The Tactile World

I made a point of folding laundry and hand washing some sweaters while I listened to an On Being interview with artist Ann Hamilton--who often uses textiles in her work--because I find that it's altogether too easy for me to disconnect from the physical world. Especially during the winter, I disproportionately live in my head.

It's not only detrimental to my physical health, it's also hard on my emotional and spiritual health.

Unless, for some reason rooted deeply in my soul, water is involved (I like doing dishes!), necessary tasks that require working with my hands tend to feel like a burden, an irritation. One of my goals in life is to fundamentally shift my perspective, to not just stop gritting my teeth through those tasks, but to find transcendence.

When my friend Shelley went immediately from finishing a masters degree in art history to having twin daughters, I remember her talking about how satisfying it was to suddenly be immersed in a tactile world after living in such a cerebral one. (Now, by the way, with four children under the age of five, she works to maintain her sanity by dipping herself back into the cerebral world whenever she has the chance.)

Tactile immersion probably isn't the answer for me with everything else I have going on. But making a consistent, conscious effort to dip in might help. (And I'm sort of liking the mental image that creates. Because water.)

So I folded the laundry, then washed the sweaters in the sink. As I laid them out on towels, trying to arrange the stubborn things into their proper shapes, I stopped to breathe through my annoyance.

This will take practice.

1 comment:

Linda Ullmann said...

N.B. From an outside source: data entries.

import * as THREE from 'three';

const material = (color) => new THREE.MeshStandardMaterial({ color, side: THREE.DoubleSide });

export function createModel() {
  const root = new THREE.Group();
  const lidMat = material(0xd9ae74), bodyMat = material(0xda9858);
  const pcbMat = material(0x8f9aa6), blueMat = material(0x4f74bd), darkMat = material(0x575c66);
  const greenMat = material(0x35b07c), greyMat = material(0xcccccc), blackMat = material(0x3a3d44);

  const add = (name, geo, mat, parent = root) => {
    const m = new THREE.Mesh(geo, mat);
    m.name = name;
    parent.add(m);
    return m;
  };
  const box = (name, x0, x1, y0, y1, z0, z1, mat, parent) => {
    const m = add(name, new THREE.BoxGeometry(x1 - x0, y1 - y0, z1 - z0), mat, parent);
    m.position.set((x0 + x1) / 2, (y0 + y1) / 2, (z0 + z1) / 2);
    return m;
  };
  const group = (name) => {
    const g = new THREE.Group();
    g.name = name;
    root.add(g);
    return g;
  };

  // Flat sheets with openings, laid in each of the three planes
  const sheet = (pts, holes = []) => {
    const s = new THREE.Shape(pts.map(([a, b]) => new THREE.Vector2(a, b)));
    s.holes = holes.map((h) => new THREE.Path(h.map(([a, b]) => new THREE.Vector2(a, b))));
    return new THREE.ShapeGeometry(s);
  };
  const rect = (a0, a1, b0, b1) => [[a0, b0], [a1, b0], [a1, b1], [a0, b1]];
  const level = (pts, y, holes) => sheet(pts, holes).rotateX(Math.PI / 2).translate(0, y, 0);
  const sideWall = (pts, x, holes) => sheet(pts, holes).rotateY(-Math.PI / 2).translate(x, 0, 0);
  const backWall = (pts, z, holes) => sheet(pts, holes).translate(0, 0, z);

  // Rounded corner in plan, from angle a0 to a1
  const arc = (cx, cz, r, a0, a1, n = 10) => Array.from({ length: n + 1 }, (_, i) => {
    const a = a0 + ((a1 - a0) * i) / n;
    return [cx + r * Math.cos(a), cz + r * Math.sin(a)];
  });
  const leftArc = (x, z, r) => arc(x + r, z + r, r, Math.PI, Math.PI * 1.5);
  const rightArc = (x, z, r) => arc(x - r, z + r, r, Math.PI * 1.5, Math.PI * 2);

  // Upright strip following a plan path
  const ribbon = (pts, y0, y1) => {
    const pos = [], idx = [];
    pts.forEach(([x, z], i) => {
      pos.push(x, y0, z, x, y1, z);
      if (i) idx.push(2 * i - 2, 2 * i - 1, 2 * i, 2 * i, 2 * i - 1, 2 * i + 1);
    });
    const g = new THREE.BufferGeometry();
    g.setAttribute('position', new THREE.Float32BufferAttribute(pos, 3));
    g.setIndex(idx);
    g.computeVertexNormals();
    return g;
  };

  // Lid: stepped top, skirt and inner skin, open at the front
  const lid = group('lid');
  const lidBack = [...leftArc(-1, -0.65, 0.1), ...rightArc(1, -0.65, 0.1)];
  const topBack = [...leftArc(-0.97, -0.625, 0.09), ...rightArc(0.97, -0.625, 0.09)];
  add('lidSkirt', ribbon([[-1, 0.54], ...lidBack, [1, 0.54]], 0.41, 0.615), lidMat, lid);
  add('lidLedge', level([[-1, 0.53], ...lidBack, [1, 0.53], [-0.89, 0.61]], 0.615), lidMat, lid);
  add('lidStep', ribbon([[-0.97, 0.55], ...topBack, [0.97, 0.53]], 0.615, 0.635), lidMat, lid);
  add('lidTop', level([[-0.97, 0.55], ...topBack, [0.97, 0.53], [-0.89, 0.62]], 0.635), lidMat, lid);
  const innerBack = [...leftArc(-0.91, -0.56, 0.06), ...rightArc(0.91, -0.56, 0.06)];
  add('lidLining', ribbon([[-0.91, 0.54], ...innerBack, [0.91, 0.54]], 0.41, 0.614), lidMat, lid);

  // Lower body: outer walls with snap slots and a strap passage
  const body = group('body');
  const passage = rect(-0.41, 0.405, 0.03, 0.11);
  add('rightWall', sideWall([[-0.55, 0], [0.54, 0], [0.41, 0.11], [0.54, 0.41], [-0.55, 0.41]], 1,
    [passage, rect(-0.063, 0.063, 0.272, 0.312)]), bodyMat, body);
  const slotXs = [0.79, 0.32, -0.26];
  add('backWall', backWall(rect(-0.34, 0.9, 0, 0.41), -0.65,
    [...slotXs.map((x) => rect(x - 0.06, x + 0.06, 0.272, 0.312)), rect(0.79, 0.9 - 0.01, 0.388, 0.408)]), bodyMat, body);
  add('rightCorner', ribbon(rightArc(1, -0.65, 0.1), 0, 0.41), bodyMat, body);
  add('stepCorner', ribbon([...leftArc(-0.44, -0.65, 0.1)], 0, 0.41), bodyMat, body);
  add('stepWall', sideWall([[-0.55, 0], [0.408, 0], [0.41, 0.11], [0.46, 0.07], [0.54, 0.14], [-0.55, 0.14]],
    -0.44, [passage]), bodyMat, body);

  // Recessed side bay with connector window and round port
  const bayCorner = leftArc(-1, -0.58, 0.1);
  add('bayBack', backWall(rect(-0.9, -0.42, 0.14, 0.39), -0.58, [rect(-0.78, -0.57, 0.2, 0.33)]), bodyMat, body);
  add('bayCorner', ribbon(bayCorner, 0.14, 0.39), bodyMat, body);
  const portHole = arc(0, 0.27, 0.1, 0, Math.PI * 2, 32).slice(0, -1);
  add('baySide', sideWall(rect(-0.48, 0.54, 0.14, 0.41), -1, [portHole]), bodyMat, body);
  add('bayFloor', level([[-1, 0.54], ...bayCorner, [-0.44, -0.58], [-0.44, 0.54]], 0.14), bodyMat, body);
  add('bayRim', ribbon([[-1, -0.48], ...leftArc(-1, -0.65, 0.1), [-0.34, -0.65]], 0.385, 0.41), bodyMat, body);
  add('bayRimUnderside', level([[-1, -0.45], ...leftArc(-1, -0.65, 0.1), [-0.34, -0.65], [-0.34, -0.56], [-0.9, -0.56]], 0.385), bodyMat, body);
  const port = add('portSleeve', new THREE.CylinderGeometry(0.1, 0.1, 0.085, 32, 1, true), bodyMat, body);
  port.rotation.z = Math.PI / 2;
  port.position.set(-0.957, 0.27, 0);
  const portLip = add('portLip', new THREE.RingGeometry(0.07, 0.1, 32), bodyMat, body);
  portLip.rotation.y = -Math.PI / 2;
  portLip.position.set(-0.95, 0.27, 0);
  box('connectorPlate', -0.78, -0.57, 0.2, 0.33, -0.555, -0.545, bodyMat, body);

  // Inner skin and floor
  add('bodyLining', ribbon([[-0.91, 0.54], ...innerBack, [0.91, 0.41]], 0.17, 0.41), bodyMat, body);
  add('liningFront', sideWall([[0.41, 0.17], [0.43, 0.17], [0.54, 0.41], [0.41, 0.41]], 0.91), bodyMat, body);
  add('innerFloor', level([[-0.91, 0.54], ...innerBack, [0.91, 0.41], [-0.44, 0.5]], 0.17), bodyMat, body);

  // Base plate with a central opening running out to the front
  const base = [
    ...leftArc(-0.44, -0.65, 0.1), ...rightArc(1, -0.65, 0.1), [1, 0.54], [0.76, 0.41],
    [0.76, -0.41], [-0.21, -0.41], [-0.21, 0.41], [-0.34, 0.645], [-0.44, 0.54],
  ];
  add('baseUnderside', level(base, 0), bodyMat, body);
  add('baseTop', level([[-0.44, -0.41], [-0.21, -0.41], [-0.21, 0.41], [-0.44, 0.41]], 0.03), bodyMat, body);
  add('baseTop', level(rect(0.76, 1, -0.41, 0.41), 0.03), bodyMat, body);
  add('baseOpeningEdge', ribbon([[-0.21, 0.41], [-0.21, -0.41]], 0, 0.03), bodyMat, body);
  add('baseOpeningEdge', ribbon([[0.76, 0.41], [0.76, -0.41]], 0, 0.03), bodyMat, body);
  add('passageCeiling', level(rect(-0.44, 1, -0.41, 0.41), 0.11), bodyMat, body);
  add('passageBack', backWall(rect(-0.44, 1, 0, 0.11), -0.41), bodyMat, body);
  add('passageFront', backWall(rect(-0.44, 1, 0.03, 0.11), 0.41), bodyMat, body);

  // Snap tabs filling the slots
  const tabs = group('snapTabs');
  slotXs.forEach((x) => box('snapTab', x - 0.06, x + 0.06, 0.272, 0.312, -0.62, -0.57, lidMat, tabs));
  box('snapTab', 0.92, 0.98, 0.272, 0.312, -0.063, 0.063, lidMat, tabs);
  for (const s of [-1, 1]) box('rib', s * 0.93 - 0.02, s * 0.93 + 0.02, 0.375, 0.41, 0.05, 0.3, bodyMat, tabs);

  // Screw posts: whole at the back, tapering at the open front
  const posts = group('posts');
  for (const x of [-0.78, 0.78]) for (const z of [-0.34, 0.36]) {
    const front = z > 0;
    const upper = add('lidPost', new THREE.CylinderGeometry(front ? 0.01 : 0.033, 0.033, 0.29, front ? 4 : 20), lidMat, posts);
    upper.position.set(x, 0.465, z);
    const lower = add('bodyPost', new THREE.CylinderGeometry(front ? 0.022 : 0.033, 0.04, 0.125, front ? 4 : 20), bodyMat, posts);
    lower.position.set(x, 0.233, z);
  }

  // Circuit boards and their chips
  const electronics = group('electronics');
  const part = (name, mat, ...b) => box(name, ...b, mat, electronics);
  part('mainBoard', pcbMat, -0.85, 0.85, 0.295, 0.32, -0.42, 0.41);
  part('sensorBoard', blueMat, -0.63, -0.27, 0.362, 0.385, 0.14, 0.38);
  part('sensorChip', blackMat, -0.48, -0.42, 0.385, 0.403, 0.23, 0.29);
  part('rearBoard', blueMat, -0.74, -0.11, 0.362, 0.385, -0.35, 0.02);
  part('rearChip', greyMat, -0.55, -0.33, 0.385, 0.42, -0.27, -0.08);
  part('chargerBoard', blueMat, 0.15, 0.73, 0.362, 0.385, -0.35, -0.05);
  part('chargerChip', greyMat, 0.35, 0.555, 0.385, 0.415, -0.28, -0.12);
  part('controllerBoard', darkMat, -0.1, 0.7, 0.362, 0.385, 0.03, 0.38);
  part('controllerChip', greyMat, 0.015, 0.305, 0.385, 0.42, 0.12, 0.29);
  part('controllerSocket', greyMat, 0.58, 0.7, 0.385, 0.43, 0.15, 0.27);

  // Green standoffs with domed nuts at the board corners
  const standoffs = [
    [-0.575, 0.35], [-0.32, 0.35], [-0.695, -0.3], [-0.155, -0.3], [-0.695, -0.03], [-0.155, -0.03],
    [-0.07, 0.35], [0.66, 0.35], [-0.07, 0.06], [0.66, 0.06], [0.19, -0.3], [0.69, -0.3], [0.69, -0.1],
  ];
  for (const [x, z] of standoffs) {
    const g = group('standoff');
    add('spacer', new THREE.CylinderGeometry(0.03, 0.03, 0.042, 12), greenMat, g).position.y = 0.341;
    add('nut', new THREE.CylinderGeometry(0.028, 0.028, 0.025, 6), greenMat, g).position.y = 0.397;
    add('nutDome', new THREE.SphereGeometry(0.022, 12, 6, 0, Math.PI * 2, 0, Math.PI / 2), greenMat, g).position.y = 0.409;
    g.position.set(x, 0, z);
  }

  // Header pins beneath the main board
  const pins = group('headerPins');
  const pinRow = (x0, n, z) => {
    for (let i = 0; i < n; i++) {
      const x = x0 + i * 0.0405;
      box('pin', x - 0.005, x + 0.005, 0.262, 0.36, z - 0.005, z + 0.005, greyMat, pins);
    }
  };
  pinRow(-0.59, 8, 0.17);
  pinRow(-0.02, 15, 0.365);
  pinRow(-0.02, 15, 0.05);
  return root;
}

I believe one of the reason why I like teaching elementary school is the combination of the tactile world and the cerebral world. Third grade is the a big transitional age for students to move from the concrete to the abstract. Although it is interesting to note that the new common math core is putting more emphasize on the visual and practical reasoning skills in mathematics rather then forcing students into just following the steps of algorithms. I just read an interesting article about preschoolers and Kindergartners natural understanding of fractions, but not a mathematical understanding. Reading and reflecting on this article (cerebral), then applying and helping my students play with math manipulatives and drawings to develop their mathematical understanding of fractions (tactile) is a challenging task in many ways. I love reading your blog Margy. It always gives me something to think about. Even using tax dollars to improve public restrooms.